PROBLEM STATEMENT:
Look through the data that follows and copy each line with the string "rings".

MATERIAL PROVIDED:
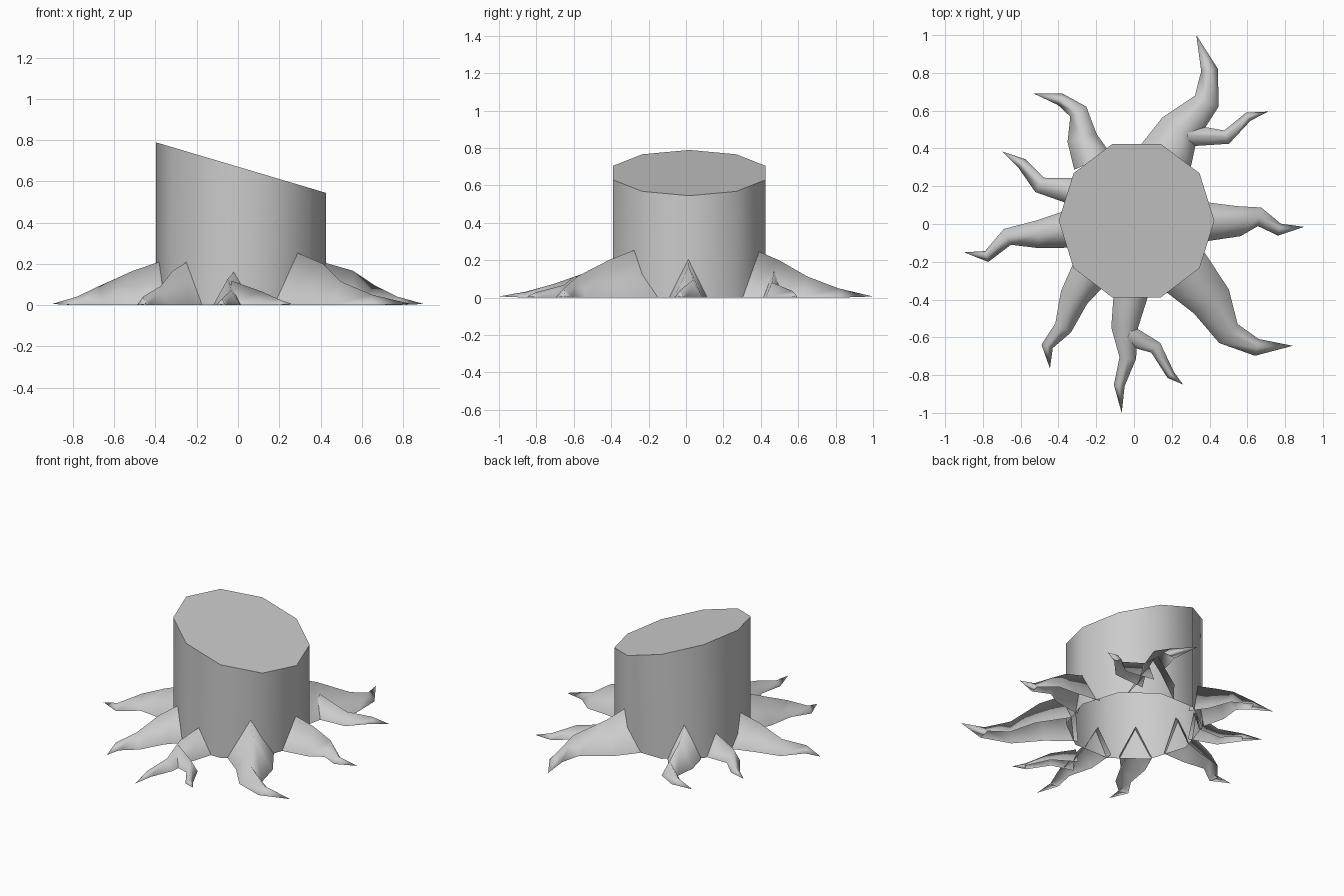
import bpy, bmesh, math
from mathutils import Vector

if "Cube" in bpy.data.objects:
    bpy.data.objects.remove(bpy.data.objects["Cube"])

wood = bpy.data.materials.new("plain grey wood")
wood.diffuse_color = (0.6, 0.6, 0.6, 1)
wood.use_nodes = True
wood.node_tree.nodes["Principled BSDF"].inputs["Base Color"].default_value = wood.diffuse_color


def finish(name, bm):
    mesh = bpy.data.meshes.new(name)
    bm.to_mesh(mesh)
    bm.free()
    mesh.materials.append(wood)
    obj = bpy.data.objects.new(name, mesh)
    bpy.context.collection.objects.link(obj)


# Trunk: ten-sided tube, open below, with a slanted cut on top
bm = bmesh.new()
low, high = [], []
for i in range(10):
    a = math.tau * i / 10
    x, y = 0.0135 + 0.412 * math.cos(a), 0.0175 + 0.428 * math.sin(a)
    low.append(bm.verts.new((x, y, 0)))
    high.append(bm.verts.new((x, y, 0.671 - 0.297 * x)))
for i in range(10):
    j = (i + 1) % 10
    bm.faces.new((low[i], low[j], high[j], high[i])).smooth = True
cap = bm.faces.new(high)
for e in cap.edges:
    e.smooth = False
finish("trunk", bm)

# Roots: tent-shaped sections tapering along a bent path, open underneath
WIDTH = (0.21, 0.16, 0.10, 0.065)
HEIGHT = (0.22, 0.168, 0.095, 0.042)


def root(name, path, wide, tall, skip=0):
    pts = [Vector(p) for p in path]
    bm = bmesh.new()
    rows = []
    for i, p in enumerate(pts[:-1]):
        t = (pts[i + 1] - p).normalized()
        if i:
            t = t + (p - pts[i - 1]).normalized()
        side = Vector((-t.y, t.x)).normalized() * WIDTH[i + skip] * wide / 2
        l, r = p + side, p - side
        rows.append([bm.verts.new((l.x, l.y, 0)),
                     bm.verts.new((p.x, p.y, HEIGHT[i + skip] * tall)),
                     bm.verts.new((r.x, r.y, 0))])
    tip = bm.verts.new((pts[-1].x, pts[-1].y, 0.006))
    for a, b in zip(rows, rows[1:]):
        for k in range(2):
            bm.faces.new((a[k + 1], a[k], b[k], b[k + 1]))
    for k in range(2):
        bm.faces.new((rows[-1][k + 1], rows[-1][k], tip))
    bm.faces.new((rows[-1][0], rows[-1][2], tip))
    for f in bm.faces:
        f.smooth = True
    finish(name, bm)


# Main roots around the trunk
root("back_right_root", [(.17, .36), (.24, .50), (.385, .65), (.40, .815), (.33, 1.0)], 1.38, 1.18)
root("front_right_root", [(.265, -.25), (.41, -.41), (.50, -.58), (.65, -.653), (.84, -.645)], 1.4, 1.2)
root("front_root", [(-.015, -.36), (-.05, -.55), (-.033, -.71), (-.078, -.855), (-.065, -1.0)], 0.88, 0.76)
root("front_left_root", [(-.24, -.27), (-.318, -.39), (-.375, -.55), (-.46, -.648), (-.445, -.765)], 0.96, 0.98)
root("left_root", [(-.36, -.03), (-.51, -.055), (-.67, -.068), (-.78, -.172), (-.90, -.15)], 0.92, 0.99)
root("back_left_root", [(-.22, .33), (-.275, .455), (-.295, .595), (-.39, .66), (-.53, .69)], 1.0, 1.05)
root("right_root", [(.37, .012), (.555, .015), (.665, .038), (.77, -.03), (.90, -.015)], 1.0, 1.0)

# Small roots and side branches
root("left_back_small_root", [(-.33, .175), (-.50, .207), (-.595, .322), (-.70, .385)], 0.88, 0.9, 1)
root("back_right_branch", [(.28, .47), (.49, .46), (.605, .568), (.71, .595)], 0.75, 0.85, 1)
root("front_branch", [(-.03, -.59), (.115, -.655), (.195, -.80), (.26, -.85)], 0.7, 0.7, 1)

---

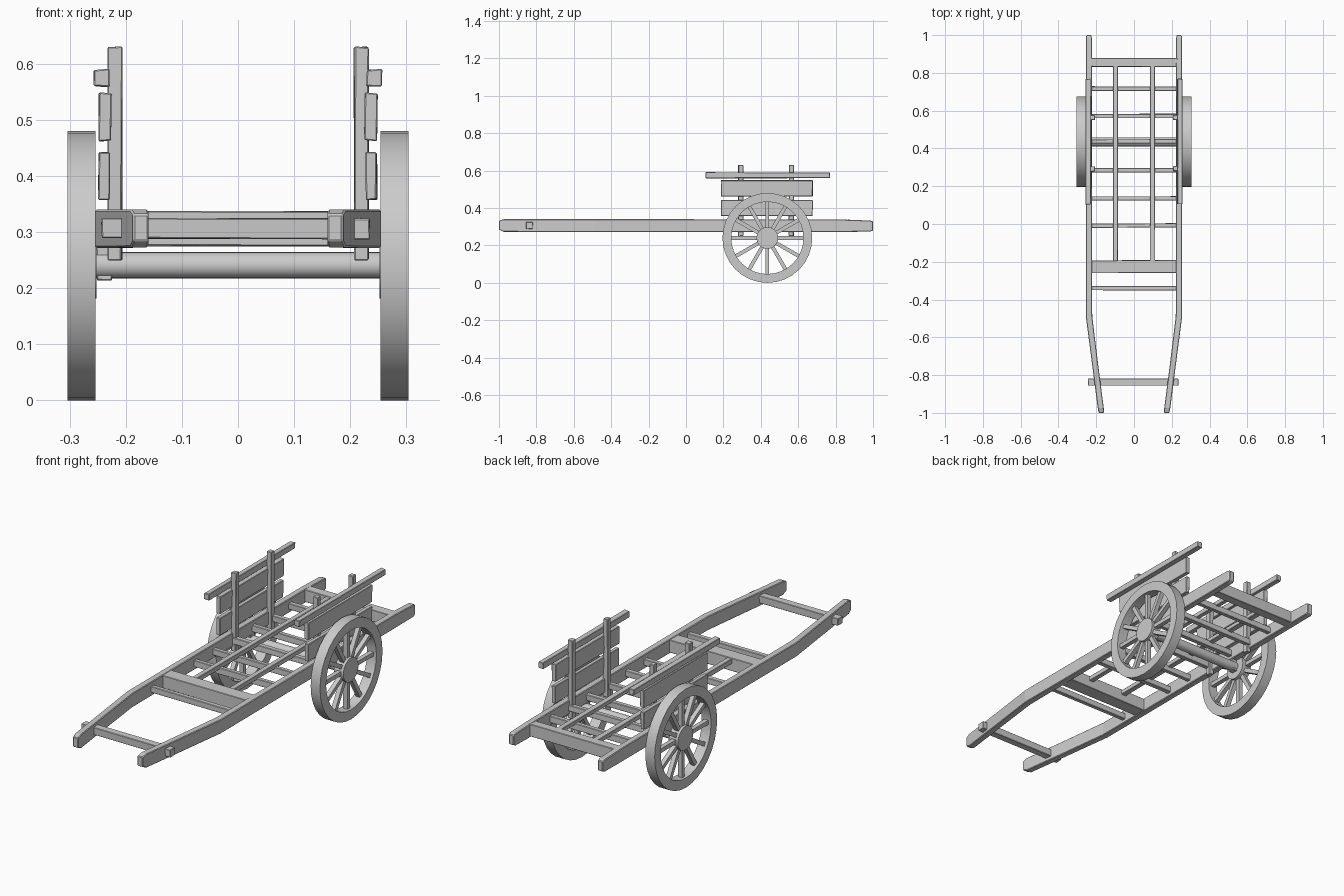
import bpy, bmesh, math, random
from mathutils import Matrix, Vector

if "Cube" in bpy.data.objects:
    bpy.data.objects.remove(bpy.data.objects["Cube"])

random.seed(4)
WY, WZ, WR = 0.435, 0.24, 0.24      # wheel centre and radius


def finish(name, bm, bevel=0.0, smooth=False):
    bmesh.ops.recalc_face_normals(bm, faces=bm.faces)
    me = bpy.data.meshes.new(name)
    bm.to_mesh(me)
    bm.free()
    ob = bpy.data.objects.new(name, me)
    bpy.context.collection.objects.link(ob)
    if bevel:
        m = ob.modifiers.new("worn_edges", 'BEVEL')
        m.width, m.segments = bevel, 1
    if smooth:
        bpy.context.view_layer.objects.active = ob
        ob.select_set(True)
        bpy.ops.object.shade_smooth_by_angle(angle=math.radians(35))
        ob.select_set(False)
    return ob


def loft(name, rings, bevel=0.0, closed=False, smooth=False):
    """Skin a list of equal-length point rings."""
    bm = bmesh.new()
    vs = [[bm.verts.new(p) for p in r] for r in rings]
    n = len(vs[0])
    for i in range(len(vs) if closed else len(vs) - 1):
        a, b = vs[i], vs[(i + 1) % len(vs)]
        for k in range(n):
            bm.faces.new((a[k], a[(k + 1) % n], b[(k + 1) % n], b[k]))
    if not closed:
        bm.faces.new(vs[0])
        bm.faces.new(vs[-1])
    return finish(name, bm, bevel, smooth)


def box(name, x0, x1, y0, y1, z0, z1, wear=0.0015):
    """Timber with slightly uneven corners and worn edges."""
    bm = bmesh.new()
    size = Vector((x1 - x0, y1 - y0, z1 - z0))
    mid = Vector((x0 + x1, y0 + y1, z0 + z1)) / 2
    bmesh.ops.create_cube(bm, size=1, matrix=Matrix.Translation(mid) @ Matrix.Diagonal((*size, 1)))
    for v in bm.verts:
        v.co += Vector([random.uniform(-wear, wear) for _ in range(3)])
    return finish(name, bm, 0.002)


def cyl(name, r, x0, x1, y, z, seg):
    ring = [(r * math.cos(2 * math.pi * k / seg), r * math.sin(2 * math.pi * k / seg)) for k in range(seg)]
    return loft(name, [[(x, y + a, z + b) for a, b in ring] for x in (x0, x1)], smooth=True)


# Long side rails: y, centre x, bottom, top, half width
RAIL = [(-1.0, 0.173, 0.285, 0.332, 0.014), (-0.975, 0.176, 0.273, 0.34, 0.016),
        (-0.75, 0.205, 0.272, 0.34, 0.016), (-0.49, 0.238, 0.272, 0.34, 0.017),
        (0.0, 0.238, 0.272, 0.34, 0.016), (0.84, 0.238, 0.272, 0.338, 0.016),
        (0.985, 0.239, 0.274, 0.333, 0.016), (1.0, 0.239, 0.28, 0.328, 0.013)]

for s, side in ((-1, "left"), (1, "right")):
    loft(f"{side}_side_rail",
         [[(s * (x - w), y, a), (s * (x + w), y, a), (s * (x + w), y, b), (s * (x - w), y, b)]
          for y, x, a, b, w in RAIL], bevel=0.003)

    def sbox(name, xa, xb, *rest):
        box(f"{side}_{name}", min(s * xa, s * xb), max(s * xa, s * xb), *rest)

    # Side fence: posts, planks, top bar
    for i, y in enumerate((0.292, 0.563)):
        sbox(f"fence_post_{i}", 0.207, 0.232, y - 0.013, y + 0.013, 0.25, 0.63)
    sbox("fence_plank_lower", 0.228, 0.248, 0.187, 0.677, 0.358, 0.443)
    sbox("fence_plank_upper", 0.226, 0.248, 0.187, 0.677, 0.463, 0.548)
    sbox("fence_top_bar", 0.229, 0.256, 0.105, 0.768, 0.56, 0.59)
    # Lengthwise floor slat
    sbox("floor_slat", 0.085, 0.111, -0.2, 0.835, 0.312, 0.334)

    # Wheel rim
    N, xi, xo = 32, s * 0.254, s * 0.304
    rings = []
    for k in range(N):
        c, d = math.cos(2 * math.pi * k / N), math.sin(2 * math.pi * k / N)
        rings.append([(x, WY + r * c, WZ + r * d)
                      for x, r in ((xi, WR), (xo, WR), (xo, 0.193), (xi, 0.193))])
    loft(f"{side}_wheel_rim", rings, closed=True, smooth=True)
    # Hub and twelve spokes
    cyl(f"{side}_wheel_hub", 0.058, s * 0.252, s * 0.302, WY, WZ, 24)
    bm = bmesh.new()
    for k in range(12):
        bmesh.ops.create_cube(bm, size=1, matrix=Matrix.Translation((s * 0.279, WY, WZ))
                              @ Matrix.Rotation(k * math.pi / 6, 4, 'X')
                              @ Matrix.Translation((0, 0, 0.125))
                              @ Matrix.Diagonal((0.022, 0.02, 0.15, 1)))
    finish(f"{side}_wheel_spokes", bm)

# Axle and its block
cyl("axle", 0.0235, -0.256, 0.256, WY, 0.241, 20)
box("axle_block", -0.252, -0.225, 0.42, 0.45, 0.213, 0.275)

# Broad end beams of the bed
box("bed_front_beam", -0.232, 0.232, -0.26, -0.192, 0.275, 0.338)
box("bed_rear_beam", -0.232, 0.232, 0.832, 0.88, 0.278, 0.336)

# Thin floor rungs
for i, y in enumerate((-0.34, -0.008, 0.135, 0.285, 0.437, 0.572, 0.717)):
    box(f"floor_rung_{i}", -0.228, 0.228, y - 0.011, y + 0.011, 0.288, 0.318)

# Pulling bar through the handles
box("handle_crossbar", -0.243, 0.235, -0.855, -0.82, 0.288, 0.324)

SOLUTION TO THIS PROBLEM:
def loft(name, rings, bevel=0.0, closed=False, smooth=False):
    """Skin a list of equal-length point rings."""
    vs = [[bm.verts.new(p) for p in r] for r in rings]
    rings = []
        rings.append([(x, WY + r * c, WZ + r * d)
    loft(f"{side}_wheel_rim", rings, closed=True, smooth=True)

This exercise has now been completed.